══ Input data ══

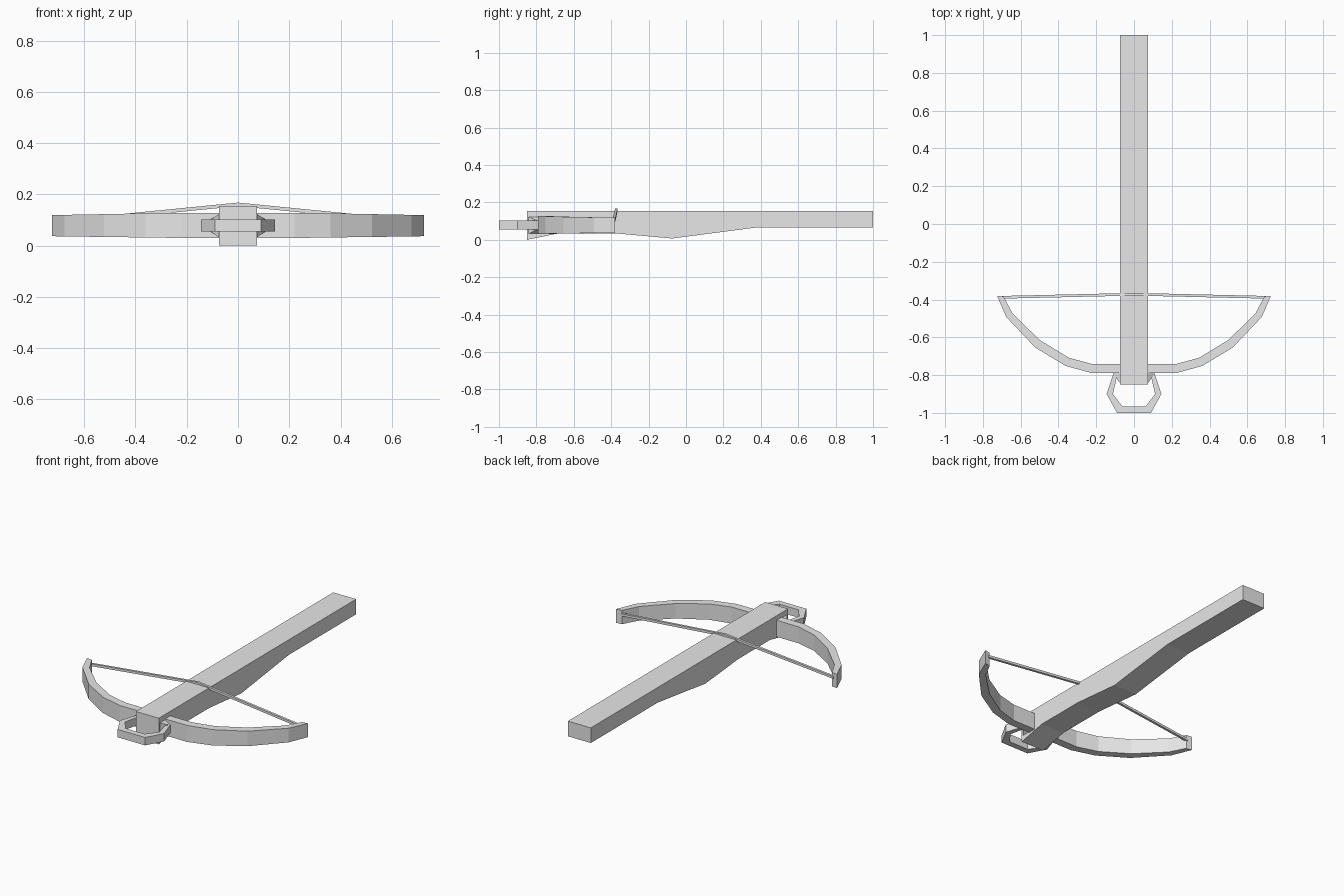
import bpy, bmesh
from mathutils import Vector

if "Cube" in bpy.data.objects:
    bpy.data.objects.remove(bpy.data.objects["Cube"])

grey = bpy.data.materials.new("plain grey")
grey.diffuse_color = (0.8, 0.8, 0.8, 1)
grey.use_nodes = True
grey.node_tree.nodes["Principled BSDF"].inputs["Base Color"].default_value = grey.diffuse_color


def make(name, bm):
    bmesh.ops.remove_doubles(bm, verts=bm.verts, dist=1e-5)
    bmesh.ops.recalc_face_normals(bm, faces=bm.faces)
    me = bpy.data.meshes.new(name)
    bm.to_mesh(me)
    bm.free()
    me.materials.append(grey)
    ob = bpy.data.objects.new(name, me)
    bpy.context.collection.objects.link(ob)
    return ob


def loft(name, rings):
    """Skin equal-sized rings of points and cap both ends."""
    bm = bmesh.new()
    vs = [[bm.verts.new(p) for p in r] for r in rings]
    n = len(vs[0])
    for a, b in zip(vs, vs[1:]):
        for i in range(n):
            j = (i + 1) % n
            bm.faces.new((a[i], a[j], b[j], b[i]))
    bm.faces.new(vs[0])
    bm.faces.new(vs[-1])
    return make(name, bm)


def band(name, half):
    """Flat band from (outer xy, inner xy, z low, z high), mirrored across x."""
    full = [((-o[0], o[1]), (-i[0], i[1]), a, b) for o, i, a, b in half] + half[::-1]
    return loft(name, [[(*o, a), (*i, a), (*i, b), (*o, b)] for o, i, a, b in full])


# Stock: side profile lofted along its length
stock = [(-0.85, 0.0), (-0.68, 0.035), (-0.38, 0.035), (-0.075, 0.007),
         (0.37, 0.065), (1.0, 0.065)]
W, TOP = 0.075, 0.155
loft("stock", [[(-W, y, z), (W, y, z), (W, y, TOP), (-W, y, TOP)] for y, z in stock])

# Bow: curved limbs running through the stock
band("bow", [
    ((0.725, -0.38), (0.69, -0.385), 0.037, 0.119),
    ((0.677, -0.492), (0.642, -0.475), 0.036, 0.120),
    ((0.522, -0.655), (0.498, -0.615), 0.034, 0.123),
    ((0.36, -0.752), (0.345, -0.708), 0.032, 0.126),
    ((0.22, -0.79), (0.22, -0.742), 0.030, 0.128),
])

# Stirrup: angular foot loop at the nose
band("stirrup", [
    ((0.107, -0.785), (0.085, -0.785), 0.055, 0.102),
    ((0.145, -0.9), (0.112, -0.9), 0.055, 0.102),
    ((0.09, -1.0), (0.062, -0.965), 0.055, 0.102),
])

# Stirrup mounts: wedges flaring into the sides of the stock
for s, side in ((1, "right"), (-1, "left")):
    rect = lambda x, y0, z0, z1: [(s * x, y0, z0), (s * x, -0.785, z0),
                                  (s * x, -0.785, z1), (s * x, y0, z1)]
    loft("stirrup_mount_" + side, [rect(0.07, -0.848, 0.03, 0.126),
                                   rect(0.107, -0.795, 0.055, 0.102)])

# String: thin cord rising over the top of the stock
r = 0.007
path = [(-0.7, -0.388, 0.092), (0, -0.372, 0.161), (0.7, -0.388, 0.092)]
loft("string", [[(x, y - r, z - r), (x, y + r, z - r), (x, y + r, z + r), (x, y - r, z + r)]
                for x, y, z in path])
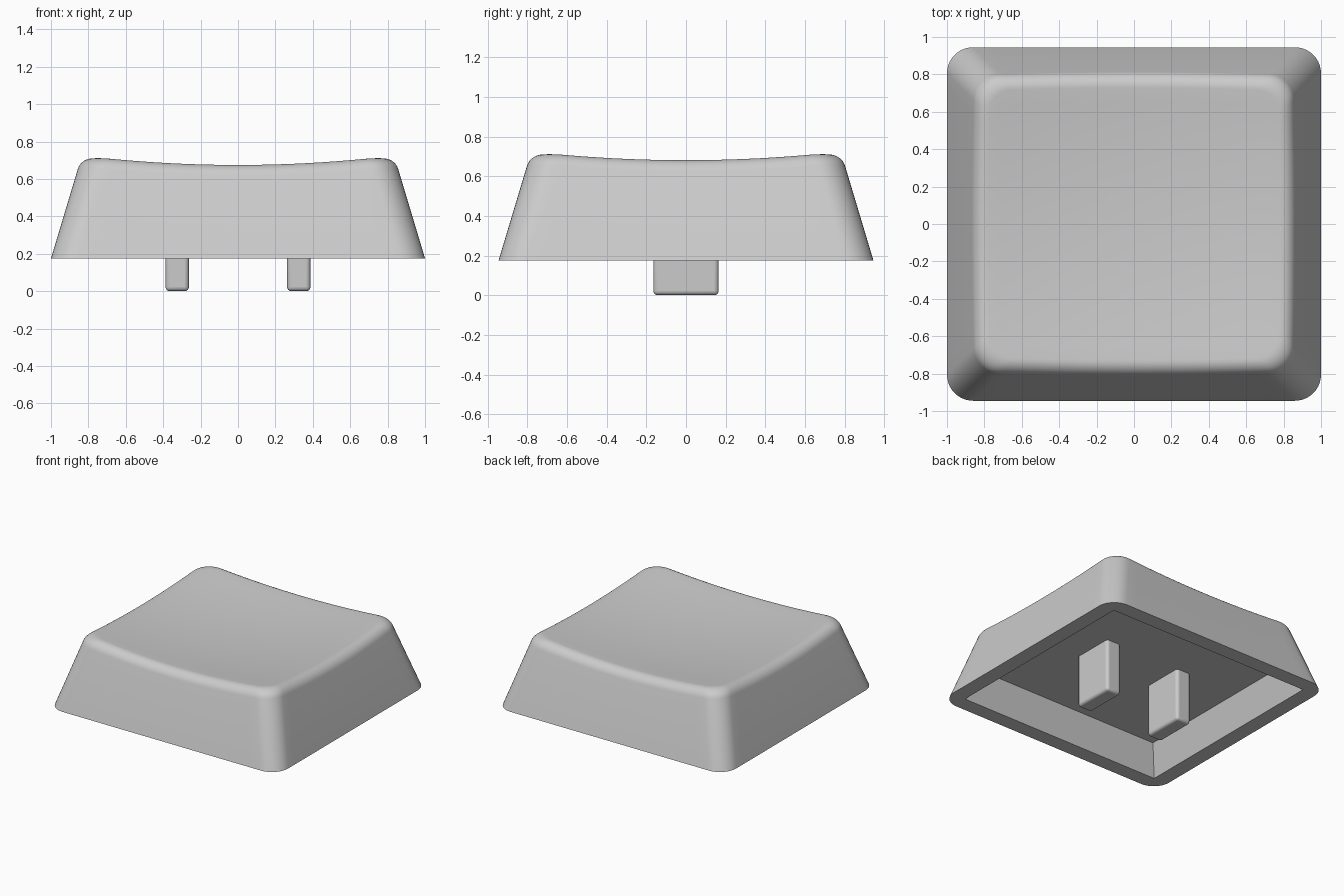
import bpy, bmesh, math

if "Cube" in bpy.data.objects:
    bpy.data.objects.remove(bpy.data.objects["Cube"])

HX, HY, RADIUS = 1.0, 0.945, 0.14      # base half sizes and corner radius
Z_BASE, Z_CEIL, SLOPE = 0.175, 0.41, 0.30
FILLET = 0.065                         # length of edge rounding
ARC, SIDE = 10, 20                     # segments per corner and per side

grey = bpy.data.materials.new("grey plastic")
grey.diffuse_color = (0.6, 0.6, 0.6, 1)
grey.use_nodes = True
grey.node_tree.nodes["Principled BSDF"].inputs["Base Color"].default_value = grey.diffuse_color


def outline(inset, r):
    """Rounded rectangle, same point count for every inset and radius."""
    cx, cy = HX - inset - r, HY - inset - r
    arcs = []
    for k, (sx, sy) in enumerate([(1, 1), (-1, 1), (-1, -1), (1, -1)]):
        angles = [(k + i / ARC) * math.pi / 2 for i in range(ARC + 1)]
        arcs.append([(sx * cx + r * math.cos(a), sy * cy + r * math.sin(a)) for a in angles])
    pts = []
    for k in range(4):
        pts += arcs[k]
        (x0, y0), (x1, y1) = arcs[k][-1], arcs[(k + 1) % 4][0]
        pts += [(x0 + (x1 - x0) * i / SIDE, y0 + (y1 - y0) * i / SIDE) for i in range(1, SIDE)]
    return pts


def dish(x, y):
    """Height of the scooped top."""
    return 0.635 + 0.074 * (x * x + y * y)


def wall_point(i, z):
    return (*outline(SLOPE * (z - Z_BASE), RADIUS)[i], z)


def top_edge(i):
    """Rounded edge profile from wall to dish at outline point i."""
    z = 0.7
    for _ in range(6):
        x, y, _z = wall_point(i, z)
        z = dish(x, y)
    edge = wall_point(i, z)
    start = wall_point(i, z - FILLET)
    x, y = outline(SLOPE * (z - Z_BASE) + FILLET, RADIUS * 0.85)[i]
    end = (x, y, dish(x, y))
    profile = []
    for s in range(9):
        t = s / 8
        a, b, c = (1 - t) ** 2, 2 * t * (1 - t) * 0.78, t * t
        profile.append(tuple((a * p + b * q + c * e) / (a + b + c)
                             for p, q, e in zip(start, edge, end)))
    return profile


# Cap shell: cavity, rim, walls, rounded edge and scooped top as stacked rings
count = 4 * (ARC + SIDE)
rings = [[(x, y, Z_CEIL) for x, y in outline(0.19, 0)],
         [(x, y, Z_BASE) for x, y in outline(0.12, 0)],
         [(x, y, Z_BASE) for x, y in outline(0, RADIUS)]]
rings += [list(r) for r in zip(*[top_edge(i) for i in range(count)])]
rim = rings[-1]
for f in (0.9, 0.75, 0.6, 0.45, 0.3, 0.15):
    rings.append([(x * f, y * f, dish(x * f, y * f)) for x, y, _ in rim])

bm = bmesh.new()
loops = [[bm.verts.new(p) for p in ring] for ring in rings]
for low, high in zip(loops, loops[1:]):
    for i in range(count):
        j = (i + 1) % count
        bm.faces.new((low[i], low[j], high[j], high[i]))
centre = bm.verts.new((0, 0, dish(0, 0)))
for i in range(count):
    bm.faces.new((loops[-1][i], loops[-1][(i + 1) % count], centre))
bm.faces.new(loops[0][::-1])
bmesh.ops.remove_doubles(bm, verts=bm.verts[:], dist=1e-5)
bmesh.ops.recalc_face_normals(bm, faces=bm.faces[:])
mesh = bpy.data.meshes.new("cap_shell")
bm.to_mesh(mesh)
bm.free()
cap = bpy.data.objects.new("cap_shell", mesh)
bpy.context.collection.objects.link(cap)
mesh.materials.append(grey)
parts = [cap]

# Two mounting prongs under the ceiling
for side, name in ((-1, "left_prong"), (1, "right_prong")):
    top = Z_CEIL + 0.03
    bpy.ops.mesh.primitive_cube_add(size=1, location=(side * 0.325, 0, top / 2))
    prong = bpy.context.object
    prong.name = name
    prong.scale = (0.125, 0.33, top)
    bpy.ops.object.transform_apply(location=False, rotation=False, scale=True)
    bevel = prong.modifiers.new("rounded edges", 'BEVEL')
    bevel.width, bevel.segments = 0.022, 4
    prong.data.materials.append(grey)
    parts.append(prong)

# Smooth shading with crisp rim and cavity edges
bpy.ops.object.select_all(action='DESELECT')
for part in parts:
    part.select_set(True)
bpy.context.view_layer.objects.active = cap
bpy.ops.object.shade_smooth_by_angle(angle=math.radians(35))
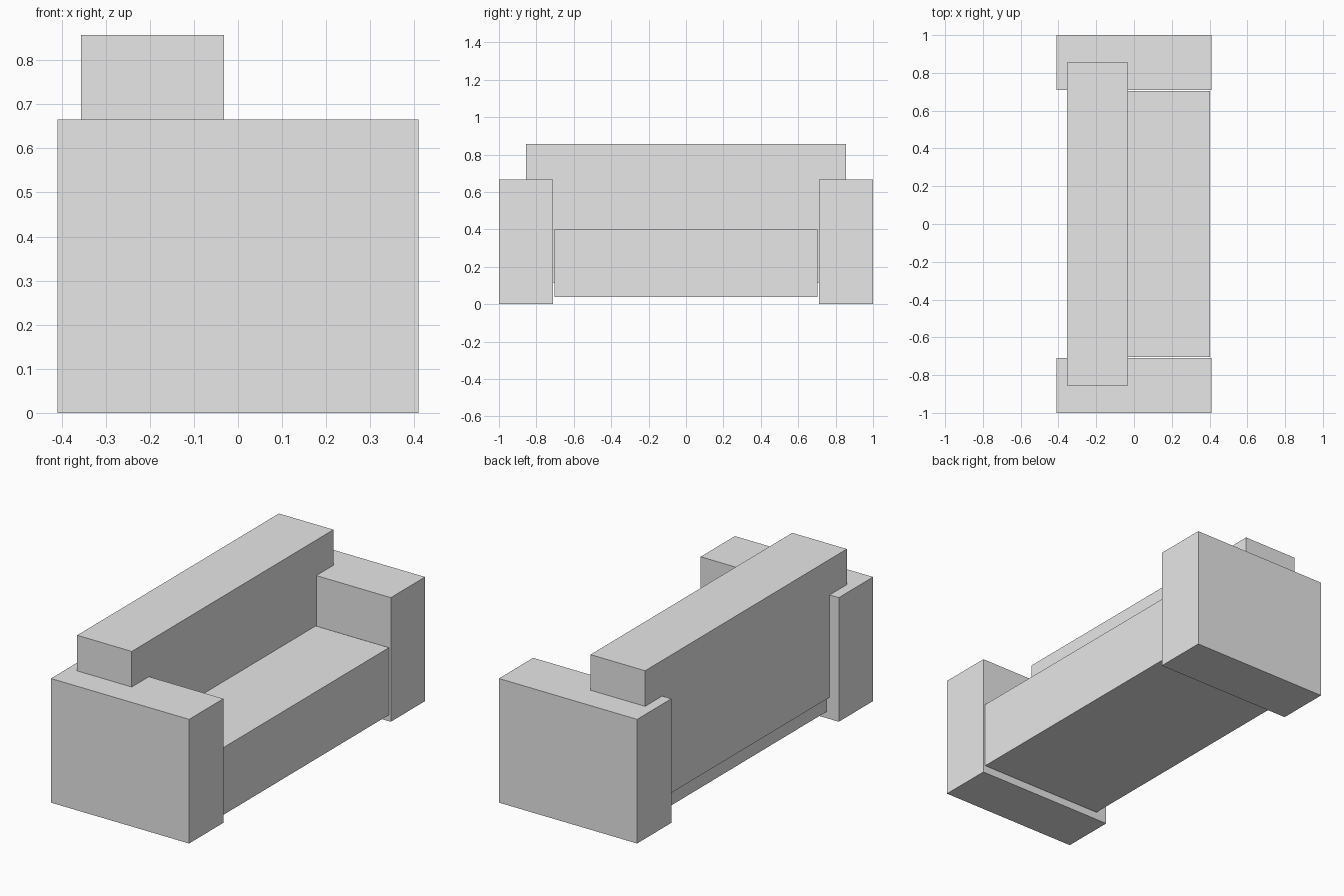
import bpy
import bmesh
from mathutils import Vector

cube = bpy.data.objects.get("Cube")
if cube:
    bpy.data.objects.remove(cube, do_unlink=True)

# Single upholstery colour
fabric = bpy.data.materials.new("light_grey_fabric")
fabric.use_nodes = True
grey = (0.8, 0.8, 0.8, 1)
fabric.diffuse_color = grey
fabric.node_tree.nodes["Principled BSDF"].inputs["Base Color"].default_value = grey


def add_box(name, low, high):
    """Sharp-edged block between two opposite corners."""
    low, high = Vector(low), Vector(high)
    bm = bmesh.new()
    bmesh.ops.create_cube(bm, size=1)
    bmesh.ops.scale(bm, vec=high - low, verts=bm.verts)
    mesh = bpy.data.meshes.new(name)
    bm.to_mesh(mesh)
    bm.free()
    mesh.materials.append(fabric)
    obj = bpy.data.objects.new(name, mesh)
    obj.location = (low + high) / 2
    bpy.context.collection.objects.link(obj)
    return obj


# Seat block, raised slightly off the floor between the arms
add_box("seat", (-0.34, -0.704, 0.037), (0.403, 0.704, 0.398))

# Backrest, running into both arms and rising above them
add_box("backrest", (-0.356, -0.855, 0.117), (-0.032, 0.855, 0.857))

# Armrests standing on the floor
for name, inner, outer in (("right_armrest", -0.71, -1), ("left_armrest", 0.71, 1)):
    add_box(name, (-0.41, min(inner, outer), 0), (0.41, max(inner, outer), 0.666))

═══

#### [Your objective]
When you reach the line containing "return profile" in the data above, start copying exactly, and stop after the line containing "[(x, y, Z_BASE) for x, y in outline(0, RADIUS)]]".

#### [Result below]
    return profile


# Cap shell: cavity, rim, walls, rounded edge and scooped top as stacked rings
count = 4 * (ARC + SIDE)
rings = [[(x, y, Z_CEIL) for x, y in outline(0.19, 0)],
         [(x, y, Z_BASE) for x, y in outline(0.12, 0)],
         [(x, y, Z_BASE) for x, y in outline(0, RADIUS)]]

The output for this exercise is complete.